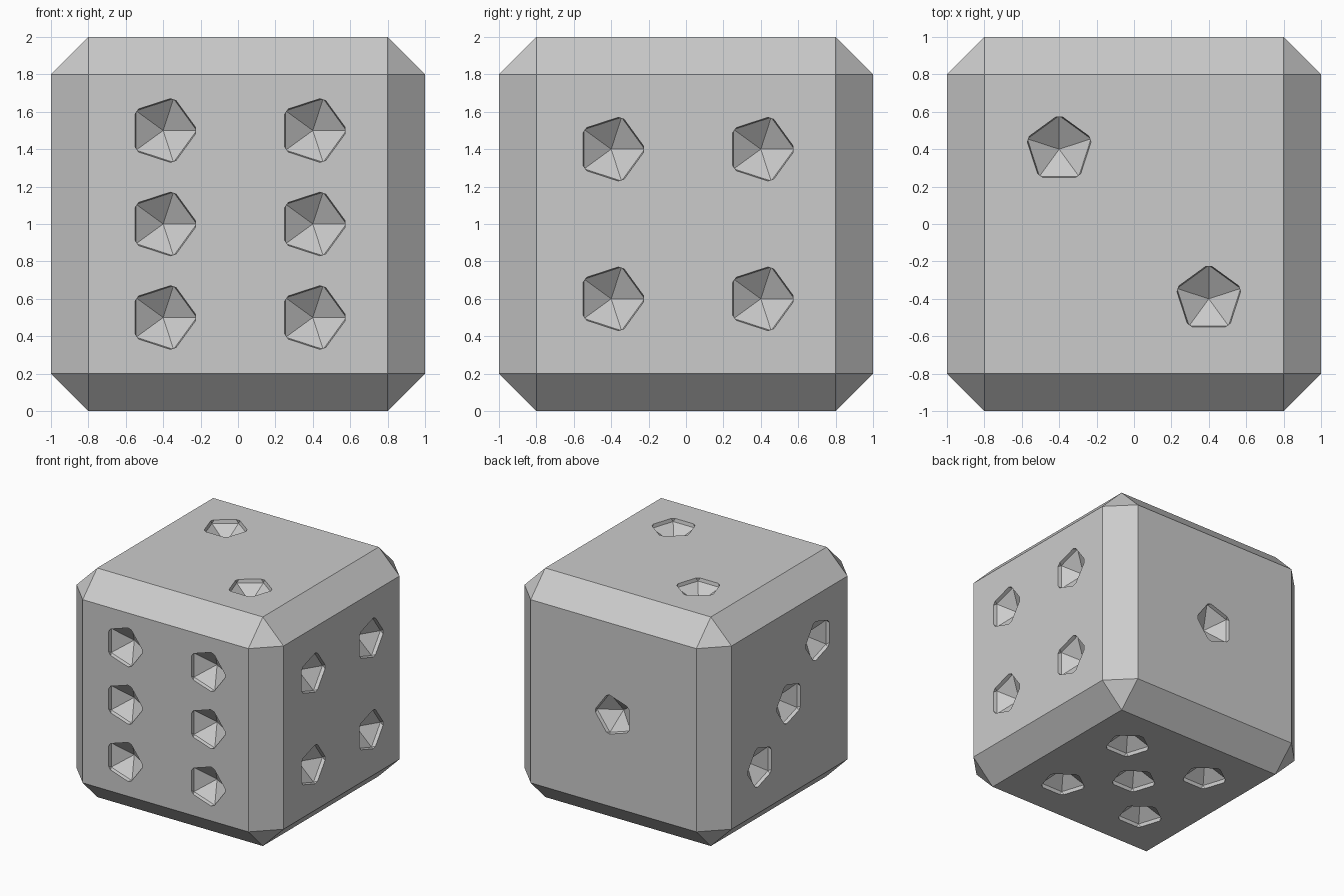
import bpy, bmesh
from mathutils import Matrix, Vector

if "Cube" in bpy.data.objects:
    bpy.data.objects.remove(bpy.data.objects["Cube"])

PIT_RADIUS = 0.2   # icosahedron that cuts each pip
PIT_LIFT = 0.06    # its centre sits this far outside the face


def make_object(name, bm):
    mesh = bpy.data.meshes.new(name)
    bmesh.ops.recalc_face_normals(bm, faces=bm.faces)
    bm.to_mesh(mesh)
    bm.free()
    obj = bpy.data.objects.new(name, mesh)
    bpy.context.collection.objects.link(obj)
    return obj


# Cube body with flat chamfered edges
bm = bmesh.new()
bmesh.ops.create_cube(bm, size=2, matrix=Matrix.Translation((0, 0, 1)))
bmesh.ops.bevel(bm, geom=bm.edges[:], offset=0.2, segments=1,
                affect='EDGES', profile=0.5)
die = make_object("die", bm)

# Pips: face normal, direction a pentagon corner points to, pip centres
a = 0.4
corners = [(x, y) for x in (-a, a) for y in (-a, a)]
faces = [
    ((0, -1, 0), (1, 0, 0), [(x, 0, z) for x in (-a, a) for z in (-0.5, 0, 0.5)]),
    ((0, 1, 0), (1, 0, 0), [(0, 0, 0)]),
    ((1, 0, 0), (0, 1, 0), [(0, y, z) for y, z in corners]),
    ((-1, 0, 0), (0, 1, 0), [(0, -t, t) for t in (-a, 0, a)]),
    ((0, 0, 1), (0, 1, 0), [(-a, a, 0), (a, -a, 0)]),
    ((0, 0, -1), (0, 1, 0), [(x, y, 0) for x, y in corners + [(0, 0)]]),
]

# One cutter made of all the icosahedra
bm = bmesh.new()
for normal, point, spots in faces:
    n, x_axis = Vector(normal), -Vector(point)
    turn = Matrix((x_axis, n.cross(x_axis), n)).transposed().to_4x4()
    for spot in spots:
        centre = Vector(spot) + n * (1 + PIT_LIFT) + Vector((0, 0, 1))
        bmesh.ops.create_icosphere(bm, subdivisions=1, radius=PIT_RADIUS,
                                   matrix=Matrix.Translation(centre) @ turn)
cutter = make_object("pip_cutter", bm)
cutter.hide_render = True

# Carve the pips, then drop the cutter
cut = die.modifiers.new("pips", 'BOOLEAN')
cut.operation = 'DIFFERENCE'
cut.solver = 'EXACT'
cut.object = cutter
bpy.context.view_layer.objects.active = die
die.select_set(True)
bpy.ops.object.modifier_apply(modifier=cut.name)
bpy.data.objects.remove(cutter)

About this task: Going through the entries above, count each line that has the word "bmesh" and report only the count.

Result of the task: 7